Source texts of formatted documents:

== Segment start ==

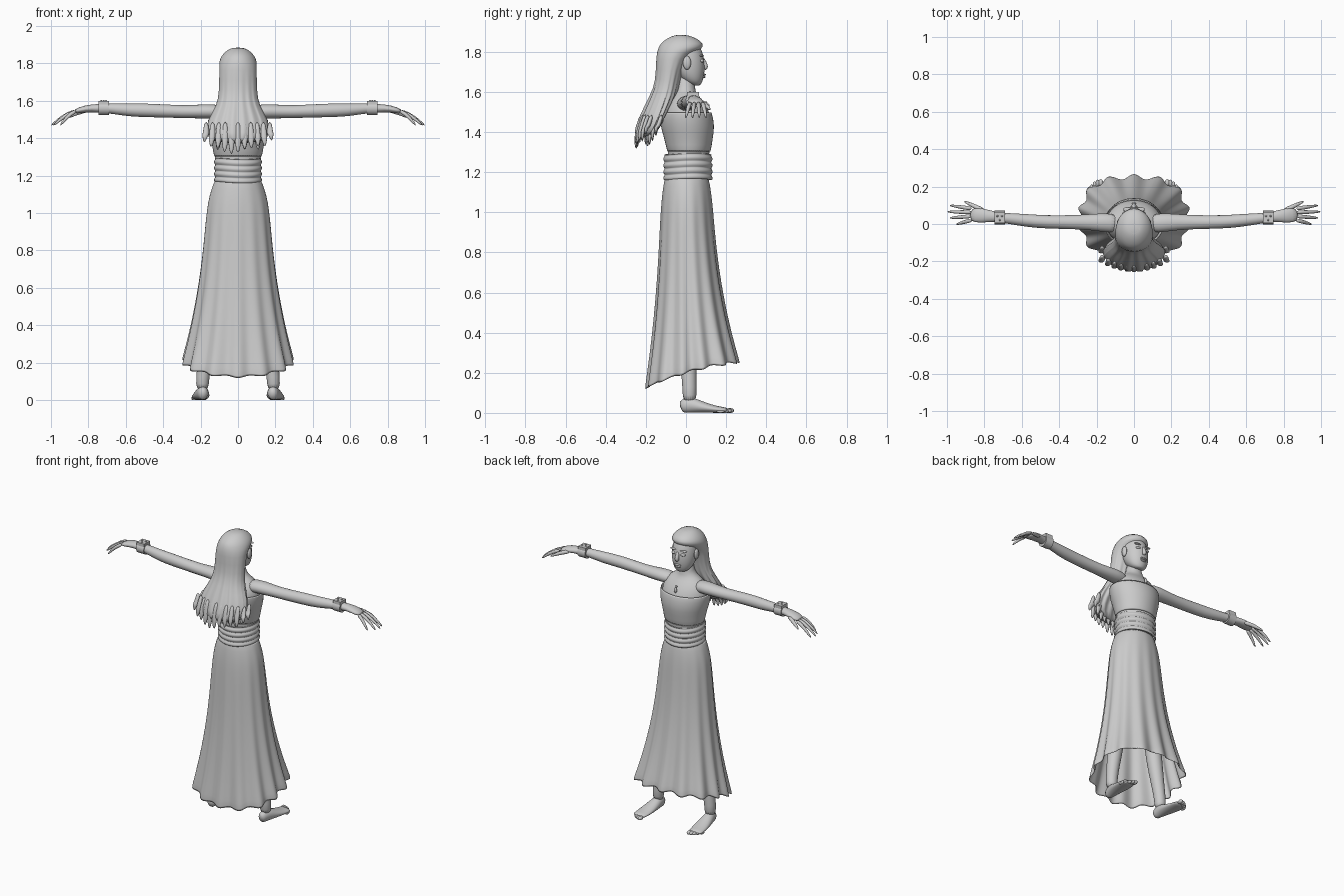
import bpy, bmesh, math, random
from math import sin, cos, pi, tau
from mathutils import Vector, Matrix

random.seed(4)
if "Cube" in bpy.data.objects:
    bpy.data.objects.remove(bpy.data.objects["Cube"])

shade = (.6, .6, .6, 1)
grey = bpy.data.materials.new("plain grey")
grey.use_nodes = True
grey.diffuse_color = shade
grey.node_tree.nodes["Principled BSDF"].inputs["Base Color"].default_value = shade


def finish(name, bm, mirror=False, subsurf=True, thick=0):
    bmesh.ops.recalc_face_normals(bm, faces=bm.faces)
    mesh = bpy.data.meshes.new(name)
    bm.to_mesh(mesh)
    bm.free()
    mesh.materials.append(grey)
    part = bpy.data.objects.new(name, mesh)
    bpy.context.collection.objects.link(part)
    if mirror:
        part.modifiers.new("Mirror", 'MIRROR').use_mirror_merge = False
    if thick:
        part.modifiers.new("Solidify", 'SOLIDIFY').thickness = thick
    if subsurf:
        smoothing = part.modifiers.new("Subsurf", 'SUBSURF')
        smoothing.levels = smoothing.render_levels = 1
    bpy.context.view_layer.objects.active = part
    part.select_set(True)
    if subsurf:
        bpy.ops.object.shade_smooth()
    else:
        bpy.ops.object.shade_smooth_by_angle(angle=math.radians(35))
    part.select_set(False)


def bridge(bm, rings, caps=True):
    loops = [[bm.verts.new(point) for point in ring] for ring in rings]
    for low, high in zip(loops, loops[1:]):
        for i in range(len(low)):
            bm.faces.new((low[i - 1], low[i], high[i], high[i - 1]))
    if caps:
        bm.faces.new(loops[0])
        bm.faces.new(loops[-1])


def stack(name, rings, sides=24, shape=None, caps=True, **options):
    """Loft horizontal rings given as (z, front y, back y, half width)."""
    bm = bmesh.new()
    angles = [tau * i / sides for i in range(sides)]
    loops = []
    for z, front, back, width in rings:
        middle, depth = (front + back) / 2, (front - back) / 2
        loop = [Vector((width * cos(a), middle + depth * sin(a), z)) for a in angles]
        loops.append([shape(p, a) for p, a in zip(loop, angles)] if shape else loop)
    bridge(bm, loops, caps)
    finish(name, bm, **options)


def add_tube(bm, path, up, sides=12):
    """Loft ellipses along a path of (x, y, z, side radius, optional up radius)."""
    points = [Vector(p[:3]) for p in path]
    last = len(points) - 1
    angles = [tau * i / sides for i in range(sides)]
    loops = []
    for i, p in enumerate(path):
        along = (points[min(i + 1, last)] - points[max(i - 1, 0)]).normalized()
        side = along.cross(Vector(up)).normalized()
        over = side.cross(along)
        loops.append([points[i] + side * p[3] * cos(a) + over * p[-1] * sin(a)
                      for a in angles])
    bridge(bm, loops)


def tube(name, path, up=(0, 0, 1), sides=16, **options):
    bm = bmesh.new()
    add_tube(bm, path, up, sides)
    finish(name, bm, **options)


def add_ball(bm, location, size):
    placement = Matrix.Translation(location) @ Matrix.Diagonal((*size, 1))
    bmesh.ops.create_uvsphere(bm, u_segments=16, v_segments=10, radius=1, matrix=placement)


def ball(name, location, size, mirror=False):
    bm = bmesh.new()
    add_ball(bm, location, size)
    finish(name, bm, mirror, subsurf=False)


# Head: an egg whose lower half narrows forward into the chin
def head_ring(t):
    swell = sin(pi * t) ** .7
    middle = .07 * t * t - .01
    depth = .09 * swell * (1 - .45 * t ** 3)
    return 1.75 + .12 * cos(pi * t), middle + depth, middle - depth, .078 * swell


stack("head", [head_ring((i + .5) / 12) for i in range(12)])

# Face
tube("nose", [(0, .08, 1.77, .01), (0, .09, 1.75, .01), (0, .1, 1.725, .015),
              (0, .09, 1.71, .01)], up=(0, 1, 0))
ball("upper_lip", (0, .088, 1.686), (.024, .012, .006))
ball("lower_lip", (0, .086, 1.674), (.02, .012, .006))
ball("eye", (.032, .078, 1.755), (.017, .012, .009), mirror=True)
ball("eyebrow", (.036, .078, 1.78), (.024, .012, .004), mirror=True)
ball("ear", (.08, .005, 1.745), (.012, .02, .034), mirror=True)


# Hair: a cap flowing into a curved, grooved fan down the back
def hair_wave(p, angle):
    fall = max(0, min(1, (1.72 - p.z) * 4))
    groove = fall * cos(16 * angle)
    return Vector((p.x * (1 + .03 * groove), p.y + fall * p.x ** 2 + .007 * groove, p.z))


stack("hair", [(1.885, 0, -.05, .03), (1.87, .05, -.09, .06), (1.84, .09, -.13, .09),
               (1.81, .08, -.14, .1), (1.78, .01, -.15, .1), (1.65, -.03, -.15, .1),
               (1.58, -.04, -.18, .11), (1.5, -.09, -.22, .16), (1.43, -.13, -.25, .17),
               (1.37, -.17, -.26, .14)], sides=64, shape=hair_wave)

# Loose locks with pointed, uneven tips
bm = bmesh.new()
for row in range(2):
    for i in range(11):
        across = i / 5 - 1
        x, y = .17 * across, .05 * (across ** 2 + row) - .24
        tip = 1.32 + .06 * across ** 2 + random.uniform(-.01, .02)
        add_tube(bm, [(x, y + .02, 1.49, .012), (x, y, 1.42, .02, .012),
                      (x * 1.04, y - .01, tip + .04, .017, .01),
                      (x * 1.06, y - .01, tip, .005)], up=(0, 1, 0), sides=8)
finish("hair_locks", bm)

# Body, and a strapless bodice lying just outside it
torso = [(1.1, .11, -.1, .12), (1.3, .115, -.085, .12), (1.37, .125, -.1, .13),
         (1.43, .135, -.12, .15), (1.5, .12, -.12, .155), (1.56, .08, -.08, .13),
         (1.59, .05, -.06, .08), (1.62, .045, -.05, .045), (1.7, .04, -.05, .045)]
stack("torso", torso)
ease = .009
stack("bodice", [(z, front + ease, back - ease, width + ease)
                 for z, front, back, width in torso[1:5]],
      sides=32, caps=False, thick=.006)


# Wrapped sash with soft horizontal folds
def sash_ring(i):
    bulge = .005 * sin(i * pi / 2)
    return 1.165 + .008 * i, .124 + bulge, -.105 - bulge, .12 + bulge


def sash_tilt(p, angle):
    return p + Vector((0, 0, .004 * sin(2 * angle + 1)))


stack("sash", [sash_ring(i) for i in range(17)], sides=32, shape=sash_tilt,
      caps=False, thick=.006)


# Skirt: rounded hips, flaring pleats and a hem that rises towards the front
def skirt_ring(t):
    hips, flare = 1 - math.exp(-12 * t), t * t
    return (t, .112 + .02 * hips + .125 * flare, -.106 - .02 * hips - .07 * flare,
            .125 + .045 * hips + .12 * flare)


def pleat(p, angle):
    t, pleats = p.z, cos(14 * angle)
    lift = sin(angle)
    hem = .205 + .065 * lift - .02 * lift ** 2 + .006 * t * pleats
    wave = 1 - (.012 + .05 * t * t) * pleats * min(1, 4 * t)
    wave += .07 * (t * sin(2 * angle)) ** 2
    return Vector((p.x * wave, p.y * wave, 1.175 + (hem - 1.175) * t))


stack("skirt", [skirt_ring(i / 12) for i in range(13)], sides=84, shape=pleat,
      caps=False, thick=.006)

# Arms with flattened palms
tube("arm", [(.07, 0, 1.54, .055, .04), (.18, .01, 1.545, .05, .04), (.28, .01, 1.54, .038, .033),
             (.48, .01, 1.55, .036, .038), (.58, .02, 1.55, .035), (.68, .03, 1.56, .028),
             (.75, .04, 1.56, .027, .023), (.81, .045, 1.56, .04, .02),
             (.88, .05, 1.54, .04, .013)], mirror=True)


def add_finger(bm, base, tip, radius):
    path = []
    for t in (0, .35, .7, 1):
        x, y, z = base.lerp(tip, t)
        droop = (base.z - tip.z) * (t - t ** 1.5)
        path.append((x, y, z + droop, radius * (1 - .65 * t ** 3)))
    add_tube(bm, path, up=(0, 0, 1), sides=8)


# Four spread fingers and a thumb
bm = bmesh.new()
for i in range(4):
    add_finger(bm, Vector((.865, .082 - .02 * i, 1.546)),
               Vector((1 - .012 * (i - 1) ** 2, .1 - .034 * i, 1.467)), .012)
add_finger(bm, Vector((.8, .07, 1.552)), Vector((.91, .122, 1.51)), .014)
finish("fingers", bm, mirror=True)

# Bracelets with a studded square plate
tube("bracelet", [(.69, .035, 1.56, .037), (.745, .035, 1.56, .037)],
     mirror=True, subsurf=False)
bm = bmesh.new()
centre = Vector((.718, .035, 1.59))
bmesh.ops.create_cube(bm, size=1, matrix=Matrix.Translation(centre)
                      @ Matrix.Diagonal((.054, .06, .02, 1)))
for i in range(3):
    turn = tau * i / 3 + pi / 6
    add_ball(bm, centre + Vector((.014 * cos(turn), .014 * sin(turn), .01)), [.005] * 3)
finish("bracelet_plate", bm, mirror=True, subsurf=False)

# Pendant
ball("pendant", (0, .11, 1.525), (.01, .008, .017))
ball("pendant_bead", (0, .1, 1.546), [.006] * 3)

# Legs
tube("leg", [(.07, 0, 1.1, .07), (.1, 0, .75, .07), (.13, .01, .53, .05), (.15, .01, .38, .05),
             (.175, .013, .22, .04), (.19, .018, .12, .035), (.19, .018, .05, .036)],
     up=(0, 1, 0), mirror=True)


# Feet: tall at the instep, wide and flat at the toes, turned slightly out
def foot_ring(t):
    height = .013 + .04 * (1 - t) ** 1.5 * min(1, .4 + 3 * t)
    return .185 + .022 * t, .24 * t - .03, height, .022 + .025 * sin(.7 * pi * t), height


tube("foot", [foot_ring(i / 8) for i in range(9)], mirror=True)
for i in range(5):
    shrink = 1 - .1 * i
    ball(f"toe_{i + 1}", (.178 + .016 * i, .22 - .003 * i * i, .012 * shrink),
         (.013 * shrink, .02, .012 * shrink), mirror=True)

== Segment end ==

§ **Try it**
Based on the entries above, give the number of lines with the string "normalized" and no further text.

§ **Exercise answer**
2